BEGIN

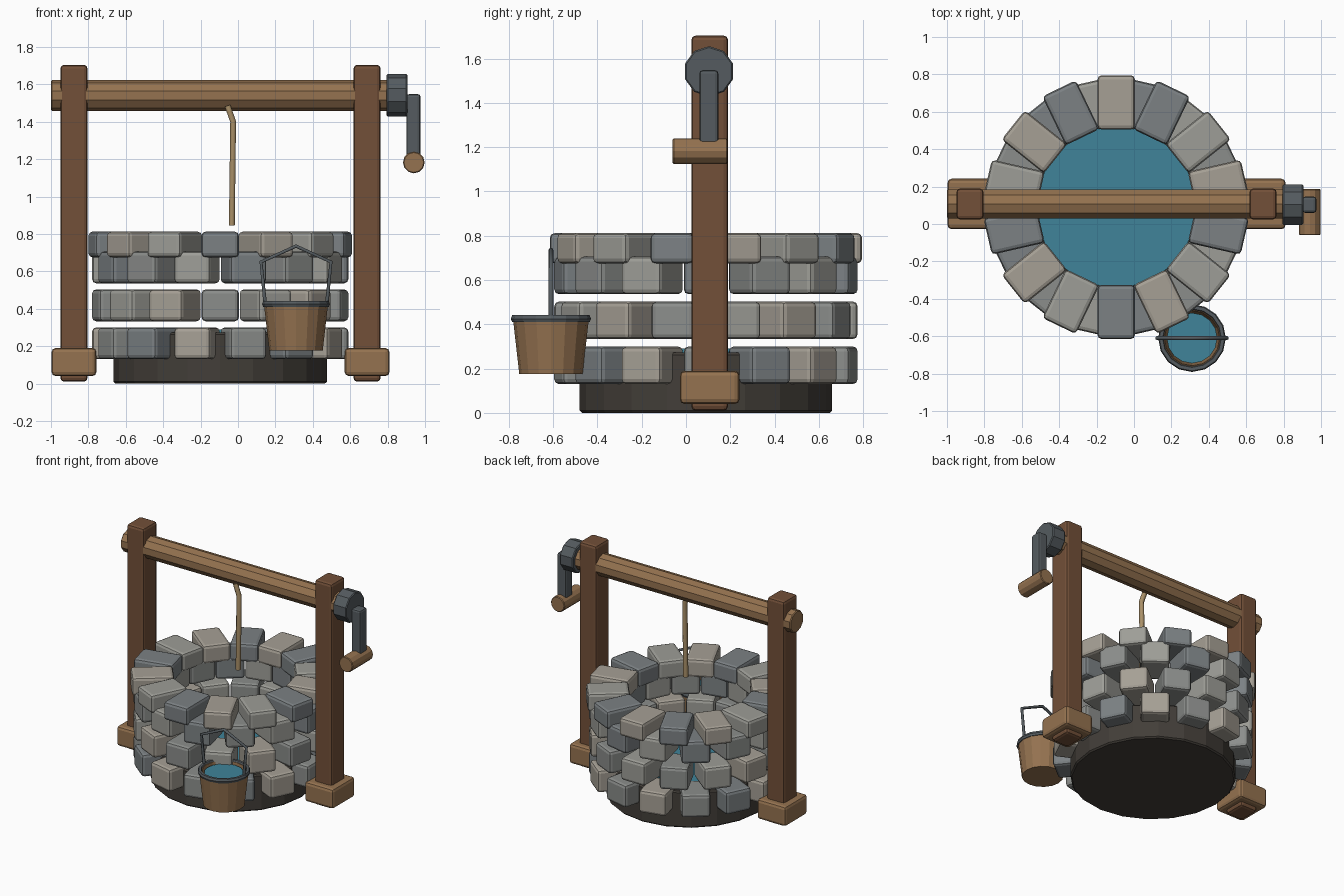
import bpy, bmesh, math
from mathutils import Matrix, Vector

if "Cube" in bpy.data.objects:
    bpy.data.objects.remove(bpy.data.objects["Cube"])

WELL = Vector((-0.095, 0.09, 0))


def material(name, r, g, b):
    m = bpy.data.materials.new(name)
    m.diffuse_color = (r, g, b, 1)
    m.use_nodes = True
    m.node_tree.nodes["Principled BSDF"].inputs["Base Color"].default_value = m.diffuse_color
    return m


STONES = [material("stone_grey", 0.26, 0.27, 0.26), material("stone_warm", 0.38, 0.35, 0.30),
          material("stone_blue", 0.20, 0.22, 0.23), material("stone_light", 0.34, 0.34, 0.31)]
DARK = material("dark_earth", 0.055, 0.048, 0.04)
POST = material("post_wood", 0.17, 0.08, 0.04)
WOOD = material("light_wood", 0.30, 0.17, 0.08)
IRON = material("iron", 0.09, 0.105, 0.115)
WATER = material("water", 0.05, 0.23, 0.32)
ROPE = material("rope", 0.40, 0.28, 0.14)


def finish(name, bm, mat, bevel=0, segments=2):
    me = bpy.data.meshes.new(name)
    bmesh.ops.recalc_face_normals(bm, faces=bm.faces)
    bm.to_mesh(me)
    bm.free()
    me.materials.append(mat)
    ob = bpy.data.objects.new(name, me)
    bpy.context.collection.objects.link(ob)
    if bevel:
        b = ob.modifiers.new("bevel", "BEVEL")
        b.width, b.segments, b.limit_method = bevel, segments, "ANGLE"
        b.angle_limit = math.radians(50)
    return ob


def box(name, centre, size, mat, bevel=0.02, turn=0):
    bm = bmesh.new()
    bmesh.ops.create_cube(bm, size=1, matrix=Matrix.Translation(centre)
                          @ Matrix.Rotation(turn, 4, "Z") @ Matrix.Diagonal((*size, 1)))
    return finish(name, bm, mat, bevel)


def cylinder(name, a, b, r, sides, mat, bevel=0, spin=0):
    a, b = Vector(a), Vector(b)
    bm = bmesh.new()
    rot = (b - a).to_track_quat("Z", "Y").to_matrix().to_4x4()
    bmesh.ops.create_cone(bm, cap_ends=True, segments=sides, radius1=r, radius2=r, depth=(b - a).length,
                          matrix=Matrix.Translation((a + b) / 2) @ rot @ Matrix.Rotation(spin, 4, "Z"))
    return finish(name, bm, mat, bevel, 1)


def lathe(name, profile, centre, sides, mat, closed=False):
    # spin a radius/height profile around z
    bm = bmesh.new()
    rings = []
    for r, z in profile:
        rings.append([bm.verts.new((centre[0] + r * math.cos(math.tau * i / sides),
                                    centre[1] + r * math.sin(math.tau * i / sides), z)) for i in range(sides)])
    pairs = list(zip(rings, rings[1:] + rings[:1])) if closed else list(zip(rings, rings[1:]))
    for p, q in pairs:
        for i in range(sides):
            j = (i + 1) % sides
            bm.faces.new((p[i], p[j], q[j], q[i]))
    if not closed:
        bm.faces.new(rings[0])
        bm.faces.new(rings[-1])
    return finish(name, bm, mat)


def tube(name, points, r, mat):
    cu = bpy.data.curves.new(name, "CURVE")
    cu.dimensions = "3D"
    cu.bevel_depth, cu.bevel_resolution, cu.use_fill_caps = r, 1, True
    sp = cu.splines.new("POLY")
    sp.points.add(len(points) - 1)
    for p, co in zip(sp.points, points):
        p.co = (*co, 1)
    cu.materials.append(mat)
    ob = bpy.data.objects.new(name, cu)
    bpy.context.collection.objects.link(ob)
    return ob


# well wall: three staggered stone rows and an overhanging rim row
# (inner radius, outer radius, z bottom, z top, half-step offset)
rows = [(0.43, 0.685, 0.13, 0.30, 0.5), (0.43, 0.685, 0.333, 0.503, 0),
        (0.43, 0.685, 0.536, 0.706, 0.5), (0.415, 0.705, 0.675, 0.812, 0)]
for k, (r0, r1, z0, z1, off) in enumerate(rows):
    for i in range(14):
        a = math.pi / 2 - (i + off) * math.tau / 14
        c = WELL + Vector((math.cos(a), math.sin(a), 0)) * (r0 + r1) / 2
        c.z = (z0 + z1) / 2
        box(f"{'rim' if k == 3 else 'wall'}_stone_{k}_{i}", c, (r1 - r0, 0.2, z1 - z0),
            STONES[(i * 5 + i // 3 + k * 3) % 4], 0.022, a)

# foundation and well water
cylinder("foundation", WELL, WELL + Vector((0, 0, 0.272)), 0.57, 20, DARK, 0.01)
cylinder("well_water", WELL + Vector((0, 0, 0.26)), WELL + Vector((0, 0, 0.29)), 0.43, 24, WATER)

# posts with feet
for side, x in (("left", -0.877), ("right", 0.69)):
    box(f"{side}_post", (x, 0.107, 0.857), (0.145, 0.166, 1.694), POST, 0.02)
    box(f"{side}_foot", (x, 0.107, 0.115), (0.24, 0.27, 0.15), WOOD, 0.022)

# windlass beam and crank
cylinder("windlass_beam", (-1, 0.107, 1.54), (0.80, 0.107, 1.54), 0.082, 10, WOOD, 0.006)
cylinder("crank_hub", (0.795, 0.104, 1.542), (0.905, 0.104, 1.542), 0.114, 10, IRON, 0.006)
box("crank_arm", (0.938, 0.103, 1.38), (0.076, 0.086, 0.335), IRON, 0.015)
cylinder("crank_grip", (0.94, -0.06, 1.182), (0.94, 0.187, 1.182), 0.058, 12, WOOD, 0.005)

# rope
tube("rope", [(-0.056, 0.05, 1.485), (-0.026, 0.05, 1.40), (-0.033, 0.05, 0.845)], 0.018, ROPE)

# bucket
BX, BY = 0.31, -0.61
lathe("bucket", [(0.143, 0.176), (0.172, 0.43), (0.148, 0.43), (0.125, 0.20)], (BX, BY), 16, WOOD)
lathe("bucket_rim", [(0.166, 0.41), (0.175, 0.41), (0.181, 0.425), (0.175, 0.441), (0.157, 0.441),
                     (0.150, 0.425), (0.157, 0.41)], (BX, BY), 16, IRON, True)
cylinder("bucket_water", (BX, BY, 0.395), (BX, BY, 0.415), 0.135, 16, WATER)
tube("bucket_handle", [(BX + dx, BY, z) for dx, z in
                       ((-0.165, 0.43), (-0.187, 0.65), (0, 0.735), (0.187, 0.65), (0.165, 0.43))], 0.011, IRON)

END

EXERCISE DIRECTIONS — Show every line of the entries above where the word "sides" occurs.

OUTPUT OF THE EXERCISE —
def cylinder(name, a, b, r, sides, mat, bevel=0, spin=0):
    bmesh.ops.create_cone(bm, cap_ends=True, segments=sides, radius1=r, radius2=r, depth=(b - a).length,
def lathe(name, profile, centre, sides, mat, closed=False):
        rings.append([bm.verts.new((centre[0] + r * math.cos(math.tau * i / sides),
                                    centre[1] + r * math.sin(math.tau * i / sides), z)) for i in range(sides)])
        for i in range(sides):
            j = (i + 1) % sides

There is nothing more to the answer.